(Stored data)
--- START ---
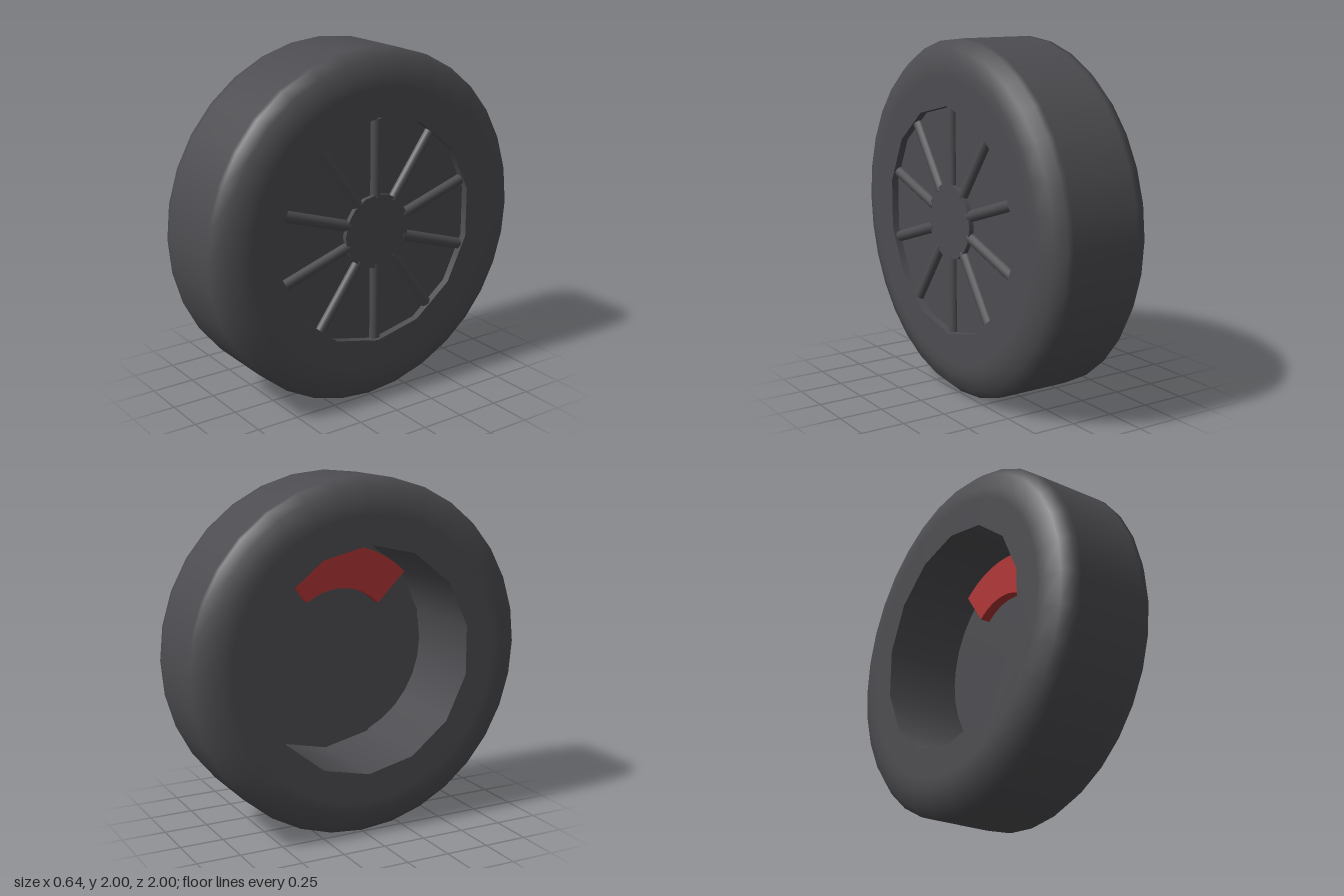
import * as THREE from 'three';

export function createModel() {
  const grey = new THREE.MeshStandardMaterial({ color: 0x4d4c50, side: THREE.DoubleSide });
  grey.name = 'dark grey';
  const red = new THREE.MeshStandardMaterial({ color: 0xb03434 });
  red.name = 'red';

  const HALF = 0.32;   // half the tyre width
  const BORE = 0.64;   // radius of the 14-sided opening
  const SIDES = 14;
  const wheel = new THREE.Group();
  wheel.name = 'wheel';
  wheel.position.y = 1;

  const add = (name, geometry, material = grey) => {
    const mesh = new THREE.Mesh(geometry, material);
    mesh.name = name;
    wheel.add(mesh);
    return mesh;
  };
  // Cylinder lying along x between x0 and x1
  const disc = (name, r, x0, x1, sides, open = false) => {
    const g = new THREE.CylinderGeometry(r, r, x1 - x0, sides, 1, open, Math.PI / 2);
    g.rotateZ(-Math.PI / 2).translate((x0 + x1) / 2, 0, 0);
    return add(name, g);
  };

  // Tread with rounded shoulders
  const half = [[0.2, 1], [0.235, 0.998], [0.29, 0.95], [HALF, 0.86], [HALF, 0.8]];
  const profile = [
    ...half.slice().reverse().map(([x, r]) => new THREE.Vector2(r, -x)),
    ...half.map(([x, r]) => new THREE.Vector2(r, x)),
  ];
  add('tyreTread', new THREE.LatheGeometry(profile, 32).rotateZ(-Math.PI / 2));

  // Flat sidewalls with a polygonal opening
  const polygon = (r, n) => Array.from({ length: n }, (_, i) => {
    const a = Math.PI / 2 + (i / n) * Math.PI * 2;
    return new THREE.Vector2(r * Math.cos(a), r * Math.sin(a));
  });
  for (const side of [1, -1]) {
    const wall = new THREE.Shape(polygon(0.8, 32));
    wall.holes.push(new THREE.Path(polygon(BORE, SIDES)));
    const g = new THREE.ShapeGeometry(wall);
    g.rotateY(side * Math.PI / 2).translate(side * HALF, 0, 0);
    add(side > 0 ? 'outerSidewall' : 'innerSidewall', g);
  }

  // Barrel, recessed rim plate and hub
  disc('rimBarrel', BORE, -HALF, HALF, SIDES, true);
  disc('rimPlate', BORE - 0.002, 0.22, 0.28, SIDES);
  disc('hub', 0.212, 0.28, 0.308, 16);

  // Ten round spokes
  for (let i = 0; i < 10; i++) {
    const g = new THREE.CylinderGeometry(0.032, 0.032, 0.44, 12);
    g.translate(0, 0.41, 0).rotateX((i / 10) * Math.PI * 2).translate(0.28, 0, 0);
    add('spoke', g);
  }

  // Brake disc, axle stub and caliper behind the rim
  disc('brakeDisc', 0.56, 0.09, 0.13, 32);
  disc('axleStub', 0.15, 0.13, 0.22, 16);
  const a0 = THREE.MathUtils.degToRad(55);
  const a1 = THREE.MathUtils.degToRad(135);
  const arc = new THREE.Shape();
  arc.absarc(0, 0, 0.59, a0, a1, false);
  arc.absarc(0, 0, 0.35, a1, a0, true);
  const caliper = new THREE.ExtrudeGeometry(arc, { depth: 0.14, bevelEnabled: false, curveSegments: 10 });
  caliper.rotateY(Math.PI / 2).translate(0.03, 0, 0);
  add('brakeCaliper', caliper, red);

  const model = new THREE.Group();
  model.name = 'carWheel';
  model.add(wheel);
  return model;
}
--- END ---
*Task objective*
Which lines above hold the string "name"? Copy each of them.

*Solution for this task*
  grey.name = 'dark grey';
  red.name = 'red';
  wheel.name = 'wheel';
  const add = (name, geometry, material = grey) => {
    mesh.name = name;
  const disc = (name, r, x0, x1, sides, open = false) => {
    return add(name, g);
  model.name = 'carWheel';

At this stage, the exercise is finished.